Essential takeaway: Pick a show idea that can last, and make sure your application shows it, too. Not only will this make your pitch stronger, but it will also make hosting your show much less stressful for you if your application is accepted.

4. Fill a new niche

Do something new! When developing your show idea, look at what we have to see if you can come up with something we DON’T have. If your show idea is very similar or identical to one we already have on-air, try to think of a way you can separate your show and our existing show.

The separation doesn’t need to be drastic, just clearly distinctive. For example, Science Sucks and SciSection are both spoken word shows about science-related topics. That doesn’t mean that these two shows are exactly the same!

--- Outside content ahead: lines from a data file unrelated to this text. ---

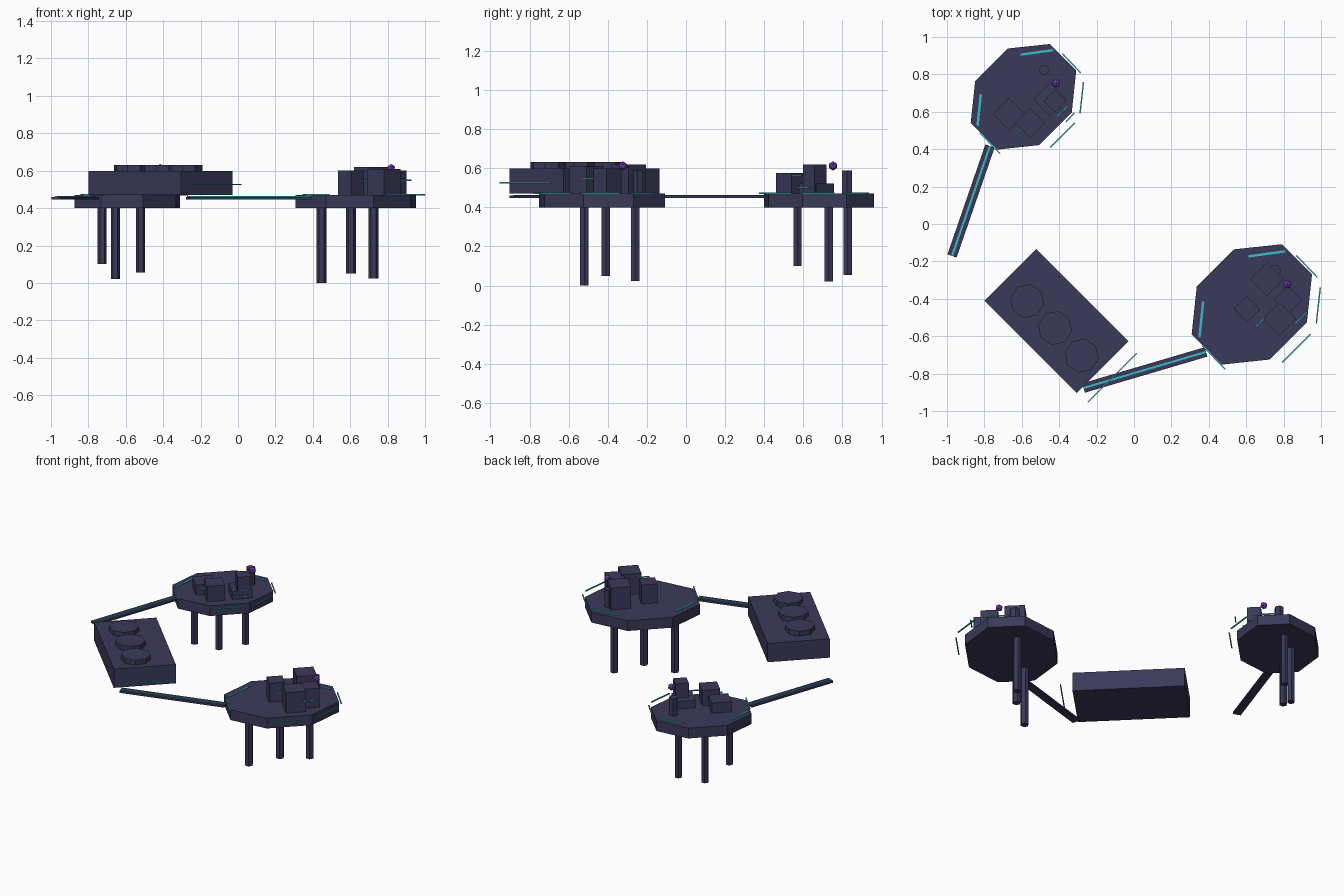
import bpy, math
from mathutils import Vector, Matrix

old = bpy.data.objects.get("Cube")
if old:
    bpy.data.objects.remove(old, do_unlink=True)


def material(name, rgb):
    m = bpy.data.materials.new(name)
    m.use_nodes = True
    m.diffuse_color = (*rgb, 1)
    m.node_tree.nodes["Principled BSDF"].inputs["Base Color"].default_value = (*rgb, 1)
    return m


DARK = material("dark_slate", (0.043, 0.041, 0.1))
TEAL = material("glowing_teal", (0.04, 0.5, 0.58))
PURPLE = material("orb_purple", (0.2, 0.05, 0.48))
DIAG = math.radians(45)


def finish(name, mat):
    ob = bpy.context.object
    ob.name = name
    ob.data.materials.append(mat)
    return ob


def box(name, x, y, z0, z1, sx, sy, mat=DARK, turn=DIAG):
    bpy.ops.mesh.primitive_cube_add(size=1)
    ob = finish(name, mat)
    ob.data.transform(Matrix.Translation((x, y, (z0 + z1) / 2)) @ Matrix.Rotation(turn, 4, 'Z')
                      @ Matrix.Diagonal((sx, sy, z1 - z0, 1)))
    return ob


def prism(name, x, y, z0, z1, rx, ry, sides, turn=0.0):
    bpy.ops.mesh.primitive_cylinder_add(vertices=sides, radius=1, depth=1)
    ob = finish(name, DARK)
    ob.data.transform(Matrix.Translation((x, y, (z0 + z1) / 2)) @ Matrix.Rotation(turn, 4, 'Z')
                      @ Matrix.Diagonal((rx, ry, z1 - z0, 1))
                      @ Matrix.Rotation(math.pi / sides, 4, 'Z'))
    return ob


def bar(name, a, b, z0, z1, width, mat):
    """Straight bar on the ground plan from a to b."""
    a, b = Vector(a), Vector(b)
    d, c = b - a, (a + b) / 2
    return box(name, c.x, c.y, z0, z1, d.length, width, mat, math.atan2(d.y, d.x))


# Light strips around each platform rim, relative to its centre: ends and width
RIM = [((-.018, .257), (.179, .284), .013), ((.238, .262), (.350, .145), .007),
       ((.366, .091), (.345, -.101), .007), ((.313, -.160), (.163, -.310), .007),
       ((-.265, -.219), (-.142, -.347), .007), ((-.280, -.176), (-.260, .016), .013)]


def platform(name, x, y, s, leg_r, legs, blocks, tower, orb, windows):
    prism(name + "_deck", x, y, .40, .47, .369 * s, .298 * s, 8, DIAG)
    for i, (lx, ly, lz) in enumerate(legs):
        prism(f"{name}_leg_{i}", lx, ly, lz, .41, leg_r, leg_r, 6)
    for i, (bx, by, top, half) in enumerate(blocks):
        side = half * math.sqrt(2)
        box(f"{name}_building_{i}", bx, by, .465, top, side, side)
    prism(name + "_tower", *tower, .465, .588, .033 * s, .033 * s, 6)
    bpy.ops.mesh.primitive_ico_sphere_add(subdivisions=1, radius=.024, location=(*orb, .612))
    finish(name + "_orb", PURPLE)
    for i, (a, b, w) in enumerate(RIM):
        a, b = [(x + p[0] * s, y + p[1] * s) for p in (a, b)]
        bar(f"{name}_rim_light_{i}", a, b, .468, .475, w, TEAL)
    for i, (a, b, z) in enumerate(windows):
        bar(f"{name}_window_light_{i}", a, b, z - .004, z + .004, .007, TEAL)


platform("large_platform", .63, -.43, 1.0, .026,
         legs=[(.447, -.52, 0), (.604, -.41, .05), (.725, -.26, .024)],
         blocks=[(.711, -.294, .62, .09), (.823, -.406, .60, .077),
                 (.604, -.455, .60, .07), (.78, -.508, .61, .088)],
         tower=(.754, -.25), orb=(.818, -.323),
         windows=[((.652, -.55), (.70, -.497), .55), ((.86, -.535), (.925, -.47), .55)])

platform("small_platform", -.591, .68, .877, .024,
         legs=[(-.727, .57, .10), (-.655, .73, .02), (-.521, .827, .055)],
         blocks=[(-.668, .588, .54, .088), (-.556, .54, .575, .08),
                 (-.45, .668, .523, .09), (-.422, .658, .62, .06)],
         tower=(-.481, .823), orb=(-.417, .752),
         windows=[((-.417, .572), (-.353, .631), .50), ((-.364, .545), (-.32, .593), .565),
                  ((-.62, .492), (-.599, .513), .53)])

# Machine block with three round caps and a light strip at its front
box("machine_block", -.414, -.519, .47, .598, .39, .697)
for i, (x, y) in enumerate([(-.572, -.412), (-.422, -.556), (-.28, -.704)]):
    prism(f"machine_cap_{i}", x, y, .59, .631, .092, .092, 8, .2)
bar("machine_light", (-.246, -.952), (.016, -.69), .523, .53, .007, TEAL)

# Walkways with a light line down the middle
for name, a, b in [("front_walkway", (-.27, -.877), (.385, -.684)),
                   ("back_walkway", (-.973, -.171), (-.77, .417))]:
    bar(name, a, b, .447, .46, .052, DARK)
    bar(name + "_light", a, b, .458, .464, .011, TEAL)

You can make a show application that will be different from the rest. Familiarize yourself with our other shows in your format or genre and see how you can set yourself apart.

5. Stay indie

Here at CFMU, we try to support what commercial radio doesn’t. If your show is focused on highly commercialized, mainstream music or news, try to focus more on the independent side of the same topic. That’s what we’re here for – giving non-commercial voices and artists a chance to shine. In fact, our radio license actually dissuades us from playing hits.

Because of our mandate, we're extremely unlikely to accept a program with a playlist that includes big commercial names like Ed Sheeran, Drake, and Ariana Grande. They don’t need our help! If you have your heart set on a show focused around a certain genre, try to think of indie or local alternatives to commercial artists within the genre you want.

So that’s that! Follow these 5 tips, and you’ll be well on your way to a much stronger application. Take a deep breath, clear your mind, and…

…Fill out your new show application. You can fill it out digitally and email it to us, or you can print it out and either a) scan it or b) hand it in physically to our office. However you get it back to us, know that we will always be happy to receive it. 

While you're writing, remember, most of all, to be genuine. Stay true to yourself and what matters to you. Bring us your boldest and most unique podcast ideas. This is a special opportunity to make your true voice heard, so go forth without fear!

I believe in you, potential volunteers. Best of luck!

Olivia Fava is a 2019 McMaster linguistics graduate, the current Community Outreach Coordinator at CFMU, and the host(ess) of MorningFile. Contact her through email at cfmucom@msu.mcmaster.ca - and don't ever hesitate to ask her any questions about volunteer or show applications!